Zinc-Binding Protein-89 (ZBP-89) Cooperates with NF-kB to Regulate Expression of Matrix Metalloproteinases (MMPs) in Response to Inflammatory Cytokines
Matrix metalloproteinases (MMPs) have both protective and pathological roles in inflammation, and transcriptional mechanisms are important in regulating physiological levels to maintain health. Zinc-binding protein-89 (ZBP-89) is a transcription factor with roles in regulating vital cellular processes, acting through complex interactions with other proteins to ensure appropriate expression of tightly regulated genes. ZBP-89 binds the MMP-3 promoter at a polymorphic (5A/6A) site along with NF-kB. This polymorphism affects MMP-3 protein levels in tissues. In disease association studies, both over- and under-expression has negative consequences to health, and this promoter element is important in maintaining balanced expression. There is evidence that effects of the polymorphism vary under different conditions, but the role of ZBP-89 in these differences is not known. ZBP-89 was stably knocked-down in MG-63 osteosarcoma cells in order to study its role in regulation of MMP-3 expression in response to cytokines, and evaluate the functionality of a putative binding site in the MMP-1 promoter. Results show ZBP-89 is needed for maximal induction of both genes by IL-1ß and TNFα. Binding of both ZBP-89 and NF-kB to both promoters was decreased in the knock-down cells under basal and TNF-induced conditions, and protein interactions between ZBP-89 and NF-kB were suggested. These data provide the first evidence of a role for ZBP-89 in regulation of MMP-1 expression, and suggest the possibility of a larger role for ZBP-89 in inflammation through interactions with NF-kB.
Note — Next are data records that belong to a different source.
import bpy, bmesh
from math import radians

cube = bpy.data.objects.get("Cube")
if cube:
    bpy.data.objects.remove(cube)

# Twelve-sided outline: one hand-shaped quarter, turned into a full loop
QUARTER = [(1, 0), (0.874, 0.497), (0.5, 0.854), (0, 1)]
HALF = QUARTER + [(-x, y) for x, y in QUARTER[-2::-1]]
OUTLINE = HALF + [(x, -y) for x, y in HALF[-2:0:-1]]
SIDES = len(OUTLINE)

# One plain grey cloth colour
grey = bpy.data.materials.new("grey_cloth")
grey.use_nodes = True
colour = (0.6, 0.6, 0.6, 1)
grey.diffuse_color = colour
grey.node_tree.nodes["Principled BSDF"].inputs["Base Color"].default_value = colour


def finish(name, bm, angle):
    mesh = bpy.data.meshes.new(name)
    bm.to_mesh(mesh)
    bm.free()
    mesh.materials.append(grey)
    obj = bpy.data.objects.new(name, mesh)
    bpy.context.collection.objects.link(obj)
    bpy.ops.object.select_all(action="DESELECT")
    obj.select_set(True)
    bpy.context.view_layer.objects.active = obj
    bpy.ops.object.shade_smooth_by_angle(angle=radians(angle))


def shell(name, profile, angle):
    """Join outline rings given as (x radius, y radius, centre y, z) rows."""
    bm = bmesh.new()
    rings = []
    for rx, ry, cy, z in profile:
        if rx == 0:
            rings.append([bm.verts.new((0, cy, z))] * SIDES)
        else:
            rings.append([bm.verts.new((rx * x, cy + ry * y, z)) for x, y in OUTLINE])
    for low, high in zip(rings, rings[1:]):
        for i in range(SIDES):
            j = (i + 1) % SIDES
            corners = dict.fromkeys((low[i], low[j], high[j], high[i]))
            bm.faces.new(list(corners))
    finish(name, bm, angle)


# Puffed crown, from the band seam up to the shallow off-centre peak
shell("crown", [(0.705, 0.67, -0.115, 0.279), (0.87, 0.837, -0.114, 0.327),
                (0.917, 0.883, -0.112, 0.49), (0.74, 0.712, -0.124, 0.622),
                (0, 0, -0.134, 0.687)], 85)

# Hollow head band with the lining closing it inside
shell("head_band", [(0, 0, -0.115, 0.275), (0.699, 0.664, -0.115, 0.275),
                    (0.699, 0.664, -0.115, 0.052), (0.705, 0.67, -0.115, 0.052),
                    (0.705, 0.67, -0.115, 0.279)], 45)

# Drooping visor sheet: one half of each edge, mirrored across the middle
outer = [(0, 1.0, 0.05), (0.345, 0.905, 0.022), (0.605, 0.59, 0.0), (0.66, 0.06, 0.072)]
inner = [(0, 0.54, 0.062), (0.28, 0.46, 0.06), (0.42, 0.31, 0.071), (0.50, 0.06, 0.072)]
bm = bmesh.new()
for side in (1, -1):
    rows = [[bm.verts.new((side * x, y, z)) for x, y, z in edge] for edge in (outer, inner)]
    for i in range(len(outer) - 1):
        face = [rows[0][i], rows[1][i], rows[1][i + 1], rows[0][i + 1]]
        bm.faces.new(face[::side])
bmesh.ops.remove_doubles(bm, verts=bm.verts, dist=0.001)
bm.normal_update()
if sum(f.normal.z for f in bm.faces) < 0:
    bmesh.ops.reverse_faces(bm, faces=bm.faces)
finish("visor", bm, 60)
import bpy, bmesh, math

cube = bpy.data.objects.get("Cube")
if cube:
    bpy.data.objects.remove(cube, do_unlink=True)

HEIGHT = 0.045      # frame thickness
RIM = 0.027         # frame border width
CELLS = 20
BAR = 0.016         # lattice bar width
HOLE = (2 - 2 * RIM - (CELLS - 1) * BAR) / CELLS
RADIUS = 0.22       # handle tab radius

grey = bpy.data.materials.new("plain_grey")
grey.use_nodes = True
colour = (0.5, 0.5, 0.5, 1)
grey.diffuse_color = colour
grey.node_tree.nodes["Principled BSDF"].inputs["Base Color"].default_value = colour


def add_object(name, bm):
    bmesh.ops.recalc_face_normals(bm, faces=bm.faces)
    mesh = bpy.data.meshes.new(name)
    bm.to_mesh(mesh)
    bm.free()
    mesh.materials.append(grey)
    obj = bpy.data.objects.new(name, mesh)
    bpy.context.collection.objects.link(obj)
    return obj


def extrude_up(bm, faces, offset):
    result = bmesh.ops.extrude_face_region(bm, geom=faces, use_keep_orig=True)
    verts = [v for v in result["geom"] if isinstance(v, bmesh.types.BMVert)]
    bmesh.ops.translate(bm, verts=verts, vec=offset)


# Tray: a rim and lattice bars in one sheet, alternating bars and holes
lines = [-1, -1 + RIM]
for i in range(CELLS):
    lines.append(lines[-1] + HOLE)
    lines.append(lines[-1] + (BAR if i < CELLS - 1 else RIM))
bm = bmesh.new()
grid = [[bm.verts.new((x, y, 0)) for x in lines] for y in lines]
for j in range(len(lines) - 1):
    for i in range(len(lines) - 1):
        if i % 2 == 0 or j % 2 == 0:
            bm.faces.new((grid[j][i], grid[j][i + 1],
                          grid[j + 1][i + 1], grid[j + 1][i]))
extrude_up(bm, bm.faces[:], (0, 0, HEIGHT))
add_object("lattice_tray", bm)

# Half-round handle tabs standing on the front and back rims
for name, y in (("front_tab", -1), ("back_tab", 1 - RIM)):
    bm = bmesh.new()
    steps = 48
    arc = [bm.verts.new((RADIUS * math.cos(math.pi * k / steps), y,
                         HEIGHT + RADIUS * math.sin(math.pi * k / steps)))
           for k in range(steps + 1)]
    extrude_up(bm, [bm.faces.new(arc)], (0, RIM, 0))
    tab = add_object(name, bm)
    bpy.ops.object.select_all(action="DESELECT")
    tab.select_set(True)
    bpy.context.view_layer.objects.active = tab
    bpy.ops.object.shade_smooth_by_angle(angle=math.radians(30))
Biochemical and biophysical research communications
Borghaei, Ruth C.; Gorski, Grzegorz; Seutter, Sara; Chun, Janny; Khaselov, Nelly; and Scianni, Stephanie, "Zinc-Binding Protein-89 (ZBP-89) Cooperates with NF-kB to Regulate Expression of Matrix Metalloproteinases (MMPs) in Response to Inflammatory Cytokines" (2016). PCOM Scholarly Papers. 1643.